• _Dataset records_
************
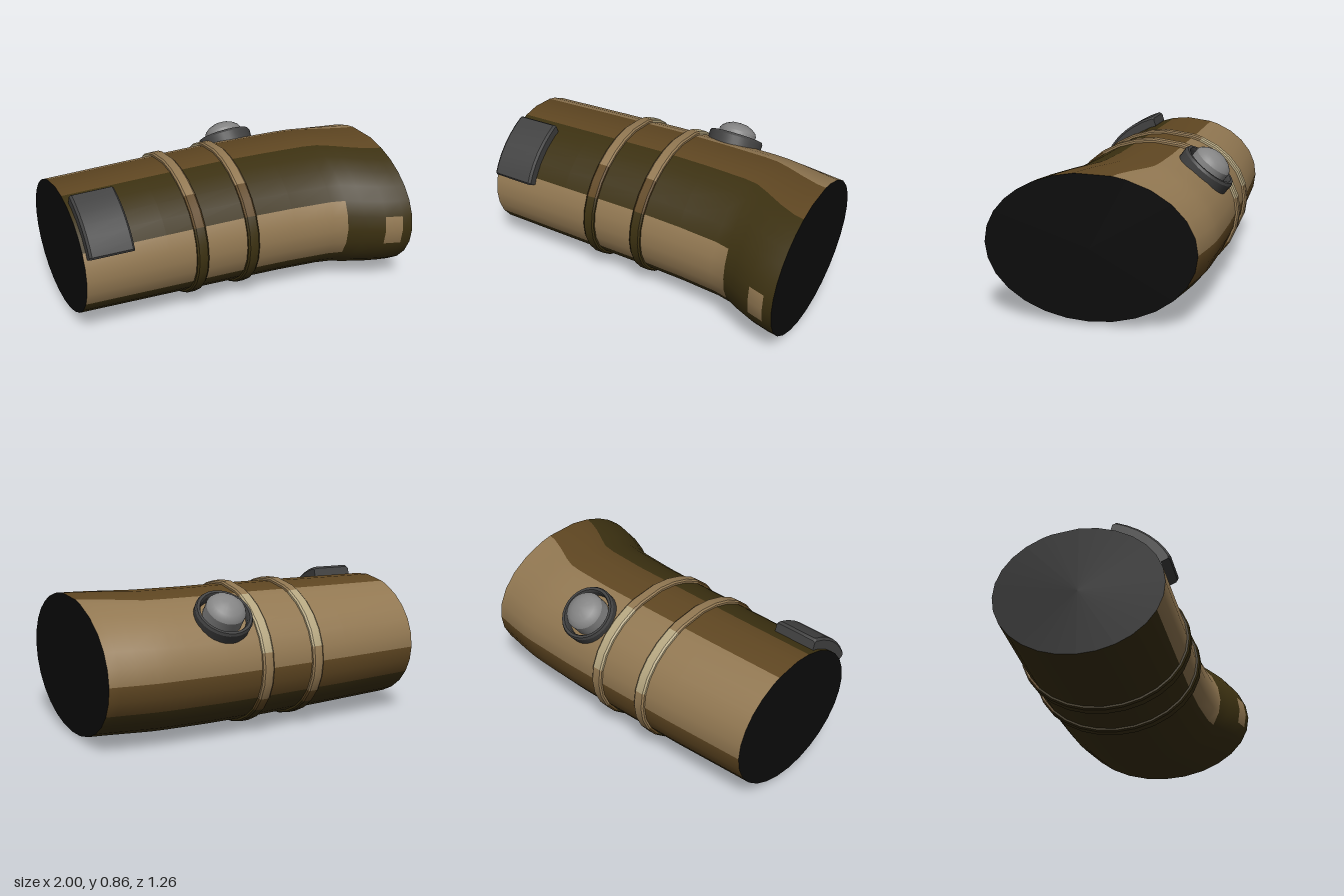
import * as THREE from 'three';
import { toCreasedNormals } from 'three/addons/utils/BufferGeometryUtils.js';

const flat = (name, color) => {
  const m = new THREE.MeshStandardMaterial({ color });
  m.name = name;
  return m;
};
const DEG = Math.PI / 180;

// Sleeve stations: x, back z, front z, bottom y, top y
const STATIONS = [
  [-1, -0.59, 0.37, 0.05, 0.82], [-0.5, -0.605, 0.385, 0.035, 0.83],
  [0, -0.61, 0.40, 0.022, 0.84], [0.3, -0.61, 0.42, 0.02, 0.84],
  [0.55, -0.603, 0.45, 0.02, 0.842], [0.64, -0.60, 0.475, 0.02, 0.842],
  [0.72, -0.595, 0.525, 0.02, 0.842], [0.84, -0.578, 0.585, 0.02, 0.842],
  [0.94, -0.56, 0.618, 0.02, 0.842], [1, -0.55, 0.63, 0.02, 0.842],
];

// Point on the sleeve at x and angle t (0 = front, 90 degrees = top), pushed out by off
function surface(x, t, off = 0) {
  let i = 0;
  while (i < STATIONS.length - 2 && x > STATIONS[i + 1][0]) i++;
  const p = STATIONS[i], q = STATIONS[i + 1], f = (x - p[0]) / (q[0] - p[0]);
  const [zb, zf, y0, y1] = [1, 2, 3, 4].map((k) => p[k] + (q[k] - p[k]) * f);
  const a = (zf - zb) / 2, b = (y1 - y0) / 2;
  // colour seams on top drift forward over the flare
  const w = t - 0.13 * THREE.MathUtils.smoothstep(x, 0.6, 1) * Math.max(0, Math.sin(t)) ** 3;
  const ny = Math.sin(w) / b, nz = Math.cos(w) / a, n = Math.hypot(ny, nz);
  return [x, (y0 + y1) / 2 + b * Math.sin(w) + (off * ny) / n,
    (zf + zb) / 2 + a * Math.cos(w) + (off * nz) / n];
}

// Skin over rows of angles (degrees) and columns of profile points; pick() gives a material index
function skin(rows, cols, pointAt, closed, pick) {
  const pos = [], buckets = [], n = cols.length;
  rows.forEach((t, r) => cols.forEach((c) => pos.push(...pointAt(c, t * DEG, r))));
  const last = closed ? rows.length : rows.length - 1;
  for (let r = 0; r < last; r++) {
    const s = (r + 1) % rows.length;
    const t = (rows[r] + (s ? rows[s] : rows[0] + 360)) / 2;
    for (let c = 0; c < n - 1; c++) {
      const m = pick((cols[c][0] + cols[c + 1][0]) / 2, t);
      const A = r * n + c, D = s * n + c;
      (buckets[m] ??= []).push(A, A + 1, D + 1, A, D + 1, D);
    }
  }
  const g = new THREE.BufferGeometry(), index = [];
  g.setAttribute('position', new THREE.Float32BufferAttribute(pos, 3));
  buckets.forEach((b, m) => {
    g.addGroup(index.length, b.length, m);
    index.push(...b);
  });
  g.setIndex(index);
  return toCreasedNormals(g, 0.6);
}

export function createModel() {
  const group = new THREE.Group();
  const tan = flat('tan', 0x927852), brown = flat('brown', 0x604722);
  const olive = flat('darkOlive', 0x3c3111), cream = flat('cream', 0xb5a680);
  const charcoal = flat('charcoal', 0x414141), grey = flat('grey', 0x858585);
  const black = flat('black', 0x0b0b0b);
  const cloth = [tan, brown, olive, cream];
  const add = (name, geometry, material) => {
    const m = new THREE.Mesh(geometry, material);
    m.name = name;
    group.add(m);
    return m;
  };

  // Sleeve with lengthwise colour bands
  const angles = Array.from({ length: 28 }, (_, i) => (i === 8 ? 109 : (i * 360) / 28));
  const sleeveColour = (x, t) => {
    if (t < 26 || t > 334) {
      const patch = x > 0.84 && x < 0.94 && (t < 13 || t > 347);
      return x < 0.64 || patch ? 0 : 2;
    }
    if (t < 78) return 2;
    if (t < 109) return 1;
    if (t < 180) return 0;
    return t < 206 ? 1 : 2;
  };
  add('sleeve', skin(angles, STATIONS.map((s) => [s[0], 0]),
    ([x, o], t) => surface(x, t, o), true, sleeveColour), cloth);

  // Dark flat ends
  for (const side of [-1, 1]) {
    const pos = [side, 0.43, side > 0 ? 0.04 : -0.11], index = [];
    angles.forEach((t, i) => {
      pos.push(...surface(side, t * DEG));
      const j = (i + 1) % angles.length;
      index.push(0, ...(side > 0 ? [j + 1, i + 1] : [i + 1, j + 1]));
    });
    const g = new THREE.BufferGeometry();
    g.setAttribute('position', new THREE.Float32BufferAttribute(pos, 3));
    g.setIndex(index);
    g.computeVertexNormals();
    add(side > 0 ? 'leftEnd' : 'rightEnd', g, black);
  }

  // Two raised bands, leaning slightly
  const bandColour = (x, t) => {
    if (t < 30 || t > 218) return 2;
    if (t < 55 || t > 200) return 1;
    return t > 115 && t < 165 ? 3 : 0;
  };
  const bandProfile = [[-0.036, -0.01], [-0.036, 0.012], [-0.026, 0.02],
    [0.026, 0.02], [0.036, 0.012], [0.036, -0.01]];
  for (const [name, x0, lean] of [['outerBand', -0.294, 0.005], ['innerBand', 0.038, 0.012]]) {
    add(name, skin(angles, bandProfile,
      ([x, o], t) => surface(x0 + x - lean * Math.cos(t), t, o), true, bandColour), cloth);
  }

  // Curved plate on the upper front
  const plateRows = [20, 20, 21.5, 28, 36, 44, 52, 60, 67.5, 69, 69];
  const plateProfile = [[-0.98, -0.01], [-0.98, 0.052], [-0.967, 0.065],
    [-0.728, 0.065], [-0.715, 0.052], [-0.715, -0.01]];
  const plateScale = (r) => {
    const edge = Math.min(r, plateRows.length - 1 - r);
    return edge === 0 ? 0 : edge === 1 ? 0.8 : 1;
  };
  add('curvedPlate', skin(plateRows, plateProfile,
    ([x, o], t, r) => surface(x, t, o * plateScale(r)), false, () => 0), [charcoal]);

  // Round fitting on the upper back: raised rim and domed button
  const fitting = new THREE.Group();
  fitting.name = 'roundFitting';
  fitting.position.set(0.26, 0.725, -0.454);
  fitting.quaternion.setFromUnitVectors(new THREE.Vector3(0, 1, 0),
    new THREE.Vector3(0, 0.79, -0.62).normalize());
  const lathe = (name, pts, material) => {
    const g = new THREE.LatheGeometry(pts.map((p) => new THREE.Vector2(...p)), 28);
    const m = new THREE.Mesh(toCreasedNormals(g, 0.5), material);
    m.name = name;
    fitting.add(m);
  };
  lathe('rim', [[0.168, -0.07], [0.172, 0.03], [0.164, 0.045], [0.148, 0.045], [0.14, 0.03], [0.14, -0.05]], charcoal);
  lathe('dome', [[0.118, -0.03], [0.118, 0.07], [0.108, 0.088], [0.085, 0.106], [0.05, 0.122], [0, 0.128]], grey);
  group.add(fitting);

  return group;
}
************
• _Directions_
If a line of the data contains the word "plateScale", count it; say how many such lines there are and nothing else.

• _Response area_
2